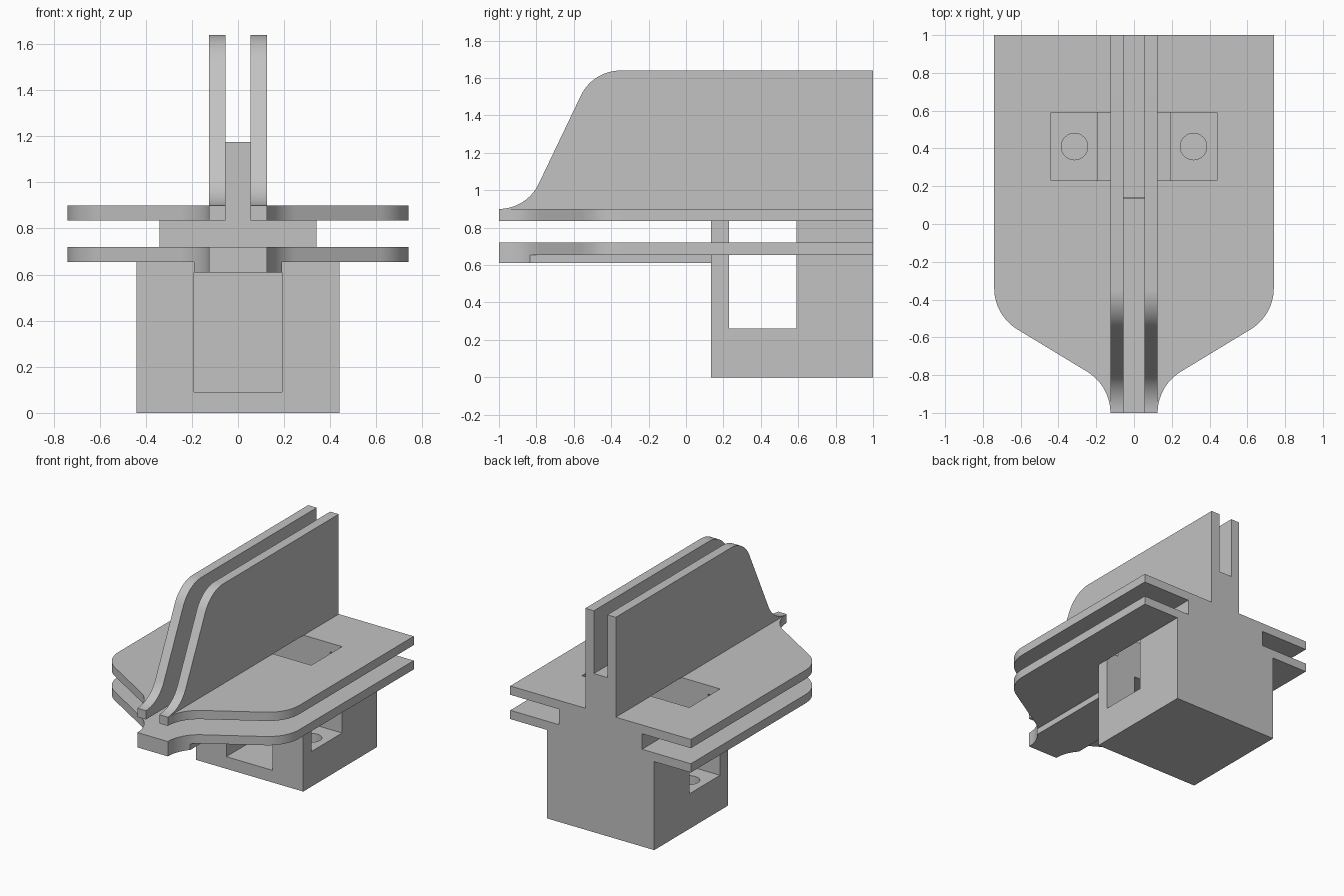
import bpy, bmesh
from math import sin, cos, radians
from mathutils import Vector

if "Cube" in bpy.data.objects:
    bpy.data.objects.remove(bpy.data.objects["Cube"])

grey = bpy.data.materials.new("plain_grey")
grey.use_nodes = True
grey.diffuse_color = (0.54, 0.54, 0.54, 1)
grey.node_tree.nodes["Principled BSDF"].inputs["Base Color"].default_value = grey.diffuse_color


def prism(name, outline, offset):
    """Extrude a closed planar outline along offset."""
    bm = bmesh.new()
    face = bm.faces.new([bm.verts.new(p) for p in outline])
    new = bmesh.ops.extrude_face_region(bm, geom=[face])["geom"]
    bmesh.ops.translate(bm, vec=Vector(offset), verts=[v for v in new if isinstance(v, bmesh.types.BMVert)])
    bmesh.ops.recalc_face_normals(bm, faces=bm.faces)
    mesh = bpy.data.meshes.new(name)
    bm.to_mesh(mesh)
    bm.free()
    mesh.materials.append(grey)
    obj = bpy.data.objects.new(name, mesh)
    bpy.context.collection.objects.link(obj)
    return obj


def box(name, x, y, z):
    base = [(x[0], y[0], z[0]), (x[1], y[0], z[0]), (x[1], y[1], z[0]), (x[0], y[1], z[0])]
    return prism(name, base, (0, 0, z[1] - z[0]))


def cut(obj, cutter):
    """Subtract the cutter from obj and delete it."""
    mod = obj.modifiers.new("cut", "BOOLEAN")
    mod.operation, mod.solver, mod.object = "DIFFERENCE", "EXACT", cutter
    bpy.context.view_layer.objects.active = obj
    bpy.ops.object.modifier_apply(modifier=mod.name)
    bpy.data.objects.remove(cutter)


def s_curve(low, high, end, radius, angle, steps=14):
    """S-bend as (y, height): hollow arc at the nose, round arc at the shoulder."""
    turns = [radians(angle) * i / steps for i in range(steps + 1)]
    nose = [(-1 + radius * sin(t), low + radius * (1 - cos(t))) for t in turns]
    shoulder = [(end - radius * sin(t), high - radius * (1 - cos(t))) for t in reversed(turns)]
    return nose + shoulder


def plate(name, side, back, z, thick):
    """Flat plate mirrored about x = 0 from its side curve."""
    half = [(x, y, z) for y, x in side] + [(side[-1][1], back, z)]
    return prism(name, half + [(-x, y, z) for x, y, z in reversed(half)], (0, 0, thick))


# Two horizontal plates
side = s_curve(0.125, 0.74, -0.34, 0.255, 58.5)
WELL = (0.23, 0.59)
lower_plate = plate("lower_plate", side, 1, 0.655, 0.065)
upper_plate = plate("upper_plate", side, 1, 0.835, 0.065)
for obj in (lower_plate, upper_plate):
    cut(obj, box("cutter", (-0.44, 0.44), WELL, (0.5, 1.2)))
cut(upper_plate, box("cutter", (-0.055, 0.055), (-1.2, 0.14), (0.8, 1.2)))

# Rib under the lower plate, narrowed by the nose curve
rib_side = [(y, x) for y, x in side if x < 0.19] + [(-0.835, 0.19)]
plate("rib", rib_side, 0.135, 0.61, 0.045)

# Twin fins with the spine between them
fin_side = s_curve(0.9, 1.64, -0.35, 0.235, 64) + [(1, 1.64), (1, 0.9)]
fins = []
for name, x in (("left_fin", 0.055), ("right_fin", -0.125)):
    fins.append(prism(name, [(x, y, z) for y, z in fin_side], (0.07, 0, 0)))
box("spine", (-0.055, 0.055), (0.14, 1), (0.9, 1.175))

# Collar joining the plates, split by the well
for name, y in (("front_collar", (0.135, WELL[0])), ("rear_collar", (WELL[1], 1))):
    box(name, (-0.34, 0.34), y, (0.72, 0.835))

# Base block with side window, front slot and blind bolt holes
block = box("base_block", (-0.44, 0.44), (0.135, 1), (0, 0.655))
cut(block, box("cutter", (-0.6, 0.6), WELL, (0.26, 0.9)))
cut(block, box("cutter", (-0.19, 0.19), (0, WELL[1]), (0.09, 0.61)))
for sx in (-1, 1):
    ring = [(sx * 0.315 + 0.07 * cos(radians(a)), 0.41 + 0.07 * sin(radians(a)), 0.09) for a in range(0, 360, 10)]
    cut(block, prism("cutter", ring, (0, 0, 0.3)))

# Smooth the curved sides, keep the edges crisp
bpy.ops.object.select_all(action="DESELECT")
for obj in (lower_plate, upper_plate, block, bpy.data.objects["rib"], *fins):
    obj.select_set(True)
bpy.context.view_layer.objects.active = block
bpy.ops.object.shade_smooth_by_angle(angle=radians(25))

===============

■ **PROBLEM TO WORK ON**
Taking the entries above, write out exactly each line from the one holding "a closed planar" to the one holding "obj = bpy.data.objects.new(name, mesh)", both included, and stop there.

■ **TASK SOLUTION**
    """Extrude a closed planar outline along offset."""
    bm = bmesh.new()
    face = bm.faces.new([bm.verts.new(p) for p in outline])
    new = bmesh.ops.extrude_face_region(bm, geom=[face])["geom"]
    bmesh.ops.translate(bm, vec=Vector(offset), verts=[v for v in new if isinstance(v, bmesh.types.BMVert)])
    bmesh.ops.recalc_face_normals(bm, faces=bm.faces)
    mesh = bpy.data.meshes.new(name)
    bm.to_mesh(mesh)
    bm.free()
    mesh.materials.append(grey)
    obj = bpy.data.objects.new(name, mesh)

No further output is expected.